▶ _Exercise objective_: Lines with the word "True": copy all of them from the entries below.

[Source records]
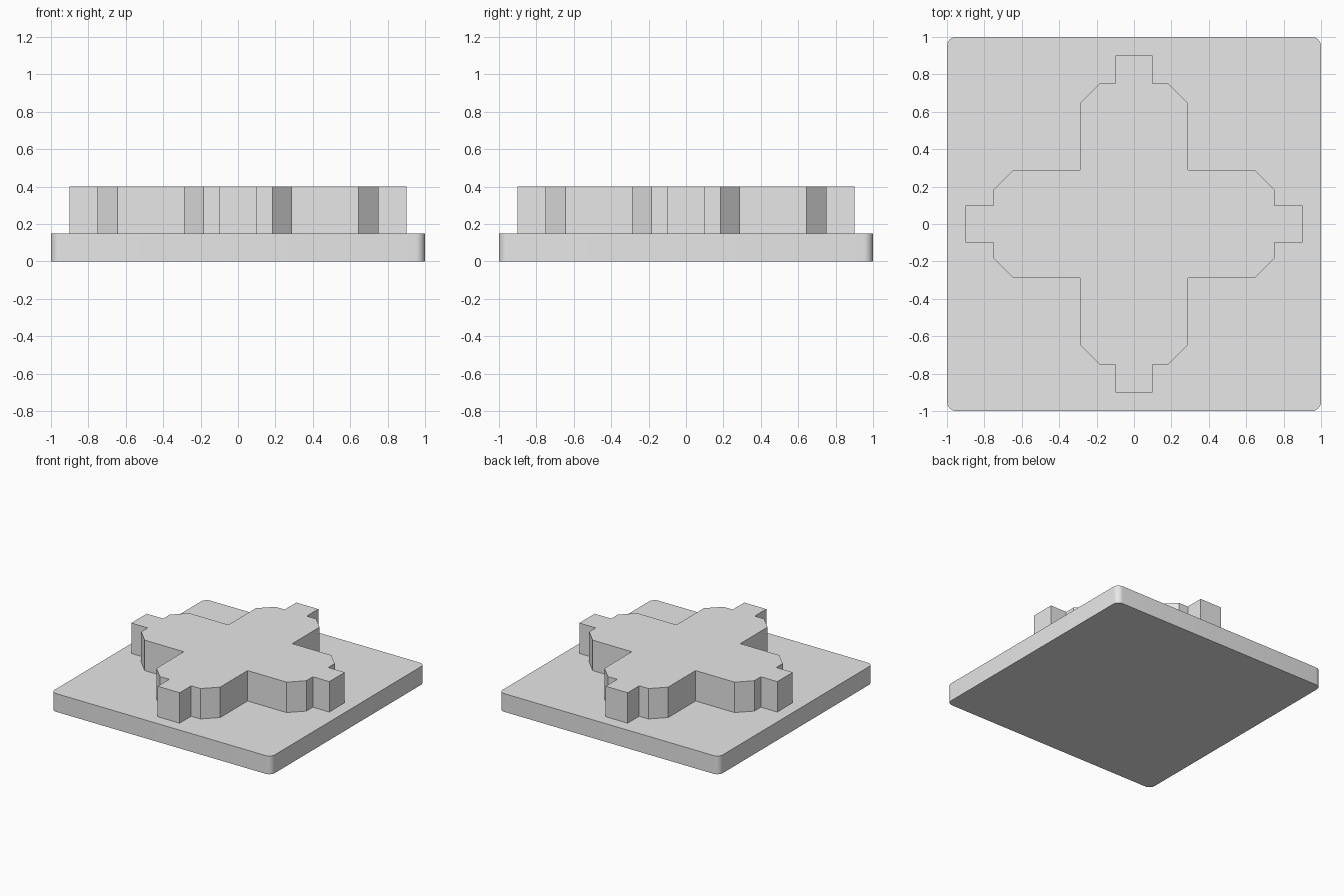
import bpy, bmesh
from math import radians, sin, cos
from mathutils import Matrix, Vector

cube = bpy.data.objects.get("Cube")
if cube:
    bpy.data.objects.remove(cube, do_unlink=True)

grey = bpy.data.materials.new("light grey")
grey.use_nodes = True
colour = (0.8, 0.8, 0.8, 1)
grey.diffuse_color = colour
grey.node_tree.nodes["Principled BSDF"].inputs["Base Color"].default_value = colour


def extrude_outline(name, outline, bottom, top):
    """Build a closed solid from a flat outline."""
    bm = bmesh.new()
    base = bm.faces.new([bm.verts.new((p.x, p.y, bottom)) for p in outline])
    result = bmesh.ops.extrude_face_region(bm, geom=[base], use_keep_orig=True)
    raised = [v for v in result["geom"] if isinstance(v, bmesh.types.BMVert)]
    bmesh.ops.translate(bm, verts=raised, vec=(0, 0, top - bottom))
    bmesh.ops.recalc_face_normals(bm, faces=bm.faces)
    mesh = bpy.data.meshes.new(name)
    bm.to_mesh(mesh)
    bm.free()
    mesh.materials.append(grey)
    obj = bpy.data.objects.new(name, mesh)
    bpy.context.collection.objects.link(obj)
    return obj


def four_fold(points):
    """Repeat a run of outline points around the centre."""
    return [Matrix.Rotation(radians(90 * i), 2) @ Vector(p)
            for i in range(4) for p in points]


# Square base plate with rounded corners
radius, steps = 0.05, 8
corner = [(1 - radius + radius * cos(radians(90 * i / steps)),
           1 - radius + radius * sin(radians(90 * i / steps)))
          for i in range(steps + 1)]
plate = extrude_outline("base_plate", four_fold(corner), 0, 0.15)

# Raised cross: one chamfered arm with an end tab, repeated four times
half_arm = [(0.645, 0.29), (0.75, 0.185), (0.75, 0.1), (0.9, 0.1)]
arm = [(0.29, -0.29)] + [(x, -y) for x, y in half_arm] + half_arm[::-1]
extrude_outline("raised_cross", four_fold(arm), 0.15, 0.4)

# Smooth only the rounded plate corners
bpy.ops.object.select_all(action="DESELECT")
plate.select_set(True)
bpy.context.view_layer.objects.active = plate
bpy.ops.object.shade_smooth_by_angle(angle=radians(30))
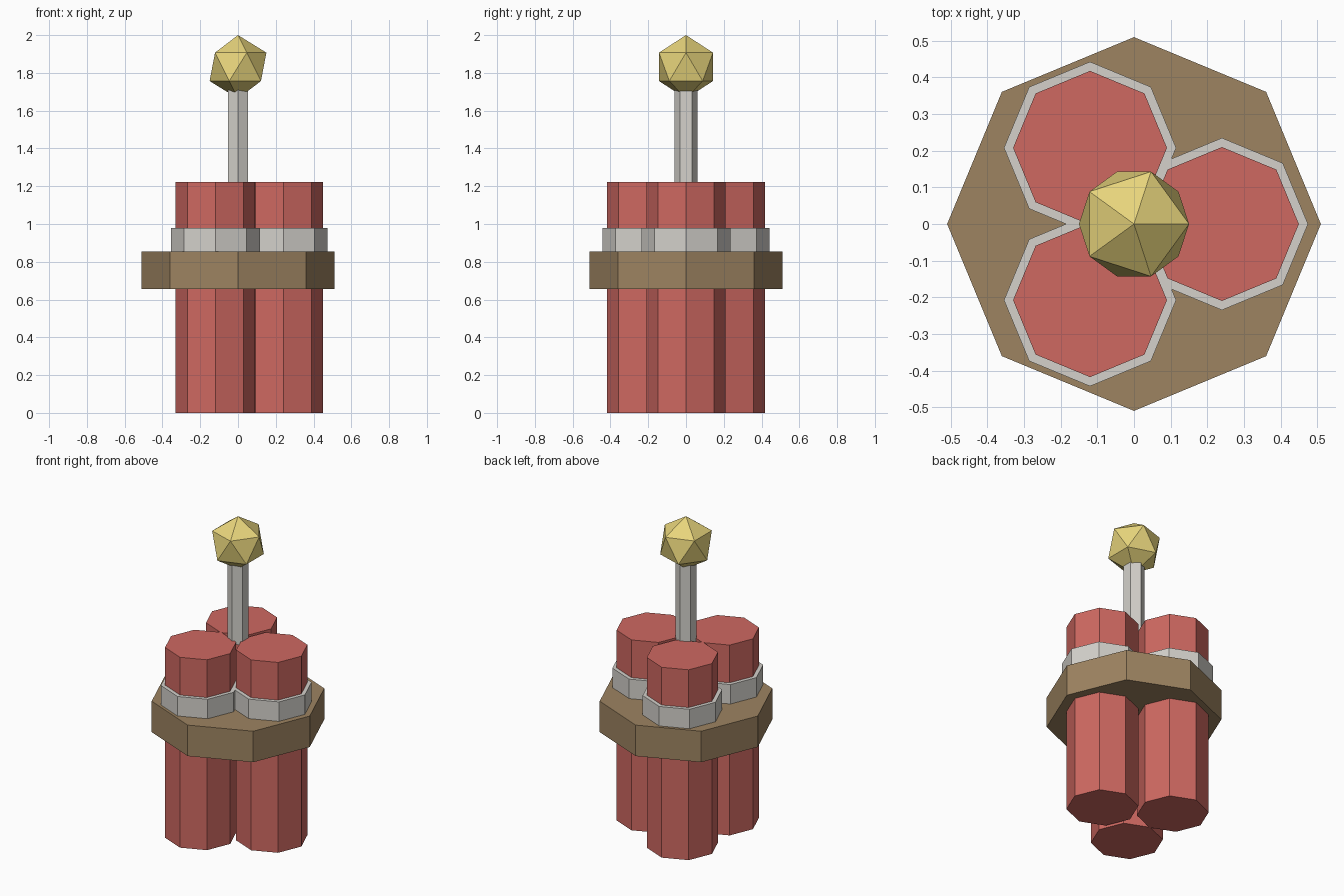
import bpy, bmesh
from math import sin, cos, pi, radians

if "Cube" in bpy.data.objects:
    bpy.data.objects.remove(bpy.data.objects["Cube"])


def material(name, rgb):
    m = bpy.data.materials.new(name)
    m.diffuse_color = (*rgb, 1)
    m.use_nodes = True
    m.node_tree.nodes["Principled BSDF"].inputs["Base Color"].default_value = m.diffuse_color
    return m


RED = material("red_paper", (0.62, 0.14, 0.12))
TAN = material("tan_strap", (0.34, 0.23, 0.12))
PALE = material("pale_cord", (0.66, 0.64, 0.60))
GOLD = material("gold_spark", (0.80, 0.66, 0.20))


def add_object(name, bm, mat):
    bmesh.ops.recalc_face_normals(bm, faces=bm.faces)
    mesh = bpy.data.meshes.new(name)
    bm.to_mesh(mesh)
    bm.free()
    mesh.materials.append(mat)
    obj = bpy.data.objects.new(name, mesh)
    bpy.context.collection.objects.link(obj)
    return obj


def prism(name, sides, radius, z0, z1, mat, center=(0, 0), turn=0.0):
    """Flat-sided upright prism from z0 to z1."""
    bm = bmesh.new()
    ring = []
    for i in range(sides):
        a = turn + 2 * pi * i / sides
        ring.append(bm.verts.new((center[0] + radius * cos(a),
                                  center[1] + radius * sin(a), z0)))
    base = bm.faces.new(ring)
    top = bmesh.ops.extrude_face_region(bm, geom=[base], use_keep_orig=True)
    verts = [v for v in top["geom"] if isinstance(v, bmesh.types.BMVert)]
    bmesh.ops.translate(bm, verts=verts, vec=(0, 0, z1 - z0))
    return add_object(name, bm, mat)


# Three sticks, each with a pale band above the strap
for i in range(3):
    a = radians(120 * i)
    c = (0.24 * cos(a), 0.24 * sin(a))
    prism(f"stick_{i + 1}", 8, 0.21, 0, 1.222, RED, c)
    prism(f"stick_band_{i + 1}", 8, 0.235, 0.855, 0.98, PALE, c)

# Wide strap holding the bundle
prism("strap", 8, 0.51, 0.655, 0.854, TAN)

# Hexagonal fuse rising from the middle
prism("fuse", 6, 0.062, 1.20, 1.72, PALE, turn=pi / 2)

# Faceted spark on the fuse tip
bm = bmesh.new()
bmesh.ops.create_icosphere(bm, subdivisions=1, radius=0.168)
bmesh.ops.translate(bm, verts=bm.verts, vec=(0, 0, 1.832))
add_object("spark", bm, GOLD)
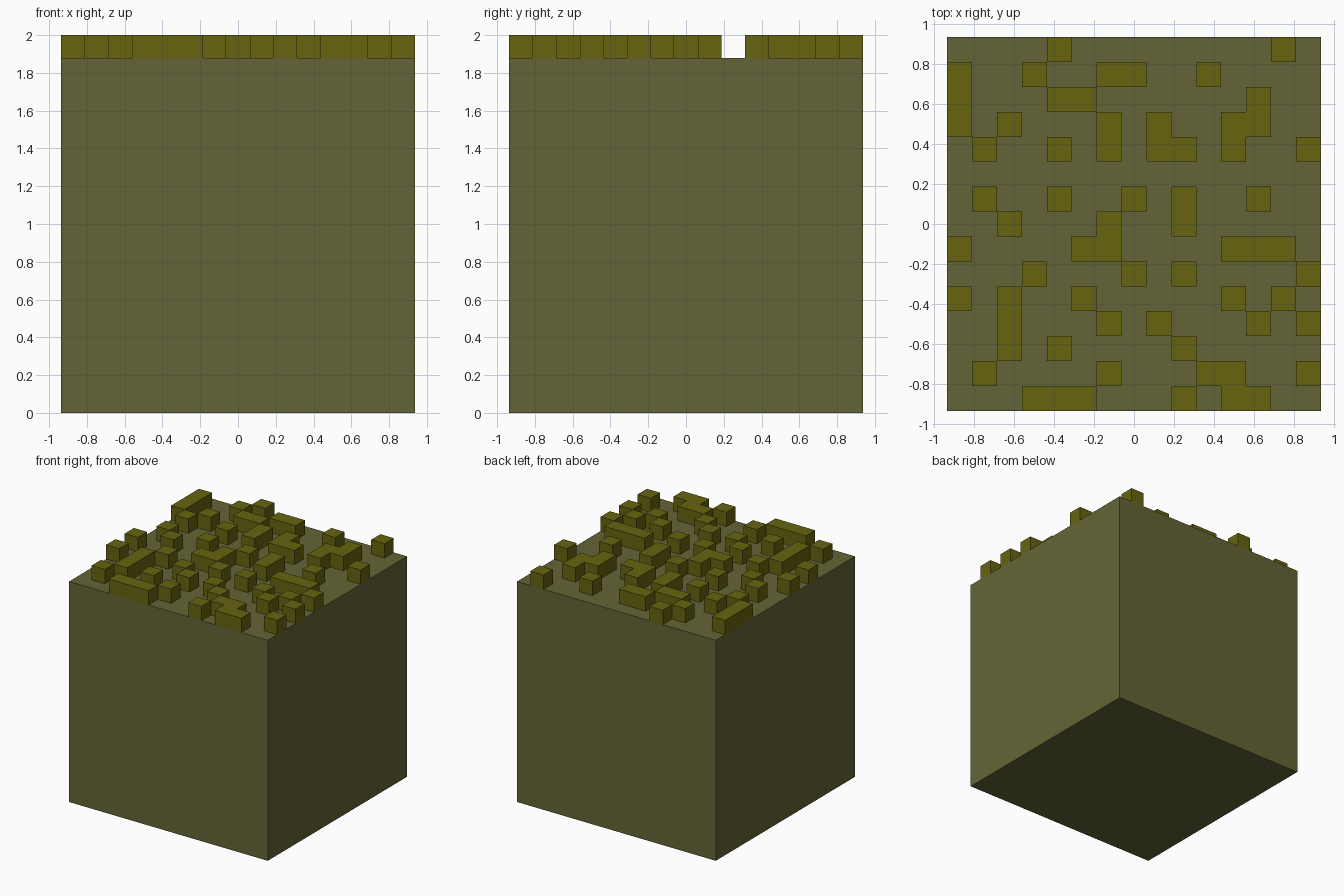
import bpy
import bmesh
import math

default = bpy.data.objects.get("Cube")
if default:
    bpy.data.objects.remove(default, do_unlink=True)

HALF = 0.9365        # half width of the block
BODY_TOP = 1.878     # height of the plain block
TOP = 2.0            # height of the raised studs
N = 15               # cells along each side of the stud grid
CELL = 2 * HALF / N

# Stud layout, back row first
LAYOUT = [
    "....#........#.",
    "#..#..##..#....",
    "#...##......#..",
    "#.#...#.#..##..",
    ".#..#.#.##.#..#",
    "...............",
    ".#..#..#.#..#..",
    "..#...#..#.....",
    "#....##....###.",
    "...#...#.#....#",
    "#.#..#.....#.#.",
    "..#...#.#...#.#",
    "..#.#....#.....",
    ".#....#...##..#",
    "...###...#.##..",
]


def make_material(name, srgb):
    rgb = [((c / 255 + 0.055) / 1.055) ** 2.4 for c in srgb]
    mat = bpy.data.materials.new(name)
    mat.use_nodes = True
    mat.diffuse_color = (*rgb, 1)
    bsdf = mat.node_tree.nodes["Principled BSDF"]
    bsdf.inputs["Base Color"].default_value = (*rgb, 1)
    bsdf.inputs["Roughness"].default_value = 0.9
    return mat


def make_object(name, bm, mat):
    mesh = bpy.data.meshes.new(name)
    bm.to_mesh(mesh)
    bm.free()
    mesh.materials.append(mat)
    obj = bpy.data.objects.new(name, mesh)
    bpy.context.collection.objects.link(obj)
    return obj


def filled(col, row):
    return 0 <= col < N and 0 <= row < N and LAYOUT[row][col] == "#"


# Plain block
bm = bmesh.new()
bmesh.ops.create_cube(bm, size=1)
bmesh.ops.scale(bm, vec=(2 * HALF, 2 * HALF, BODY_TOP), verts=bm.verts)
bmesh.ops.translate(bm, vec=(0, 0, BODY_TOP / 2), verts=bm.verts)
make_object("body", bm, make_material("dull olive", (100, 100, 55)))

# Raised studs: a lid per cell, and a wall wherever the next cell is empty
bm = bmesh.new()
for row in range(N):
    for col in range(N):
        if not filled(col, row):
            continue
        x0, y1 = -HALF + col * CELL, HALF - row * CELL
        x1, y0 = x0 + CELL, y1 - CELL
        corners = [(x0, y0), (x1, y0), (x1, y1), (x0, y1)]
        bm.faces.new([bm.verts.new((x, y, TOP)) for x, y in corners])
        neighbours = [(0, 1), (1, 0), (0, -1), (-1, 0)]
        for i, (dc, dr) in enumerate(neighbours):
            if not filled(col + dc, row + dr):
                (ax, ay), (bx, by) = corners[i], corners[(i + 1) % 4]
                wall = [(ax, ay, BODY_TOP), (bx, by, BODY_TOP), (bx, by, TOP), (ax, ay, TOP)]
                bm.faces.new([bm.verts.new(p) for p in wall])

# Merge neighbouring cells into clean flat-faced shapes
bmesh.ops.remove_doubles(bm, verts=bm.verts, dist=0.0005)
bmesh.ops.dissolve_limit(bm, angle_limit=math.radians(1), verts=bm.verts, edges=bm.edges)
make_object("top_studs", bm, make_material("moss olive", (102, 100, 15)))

▶ _Output of the task_:
    bpy.data.objects.remove(cube, do_unlink=True)
grey.use_nodes = True
    result = bmesh.ops.extrude_face_region(bm, geom=[base], use_keep_orig=True)
plate.select_set(True)
    m.use_nodes = True
    top = bmesh.ops.extrude_face_region(bm, geom=[base], use_keep_orig=True)
    bpy.data.objects.remove(default, do_unlink=True)
    mat.use_nodes = True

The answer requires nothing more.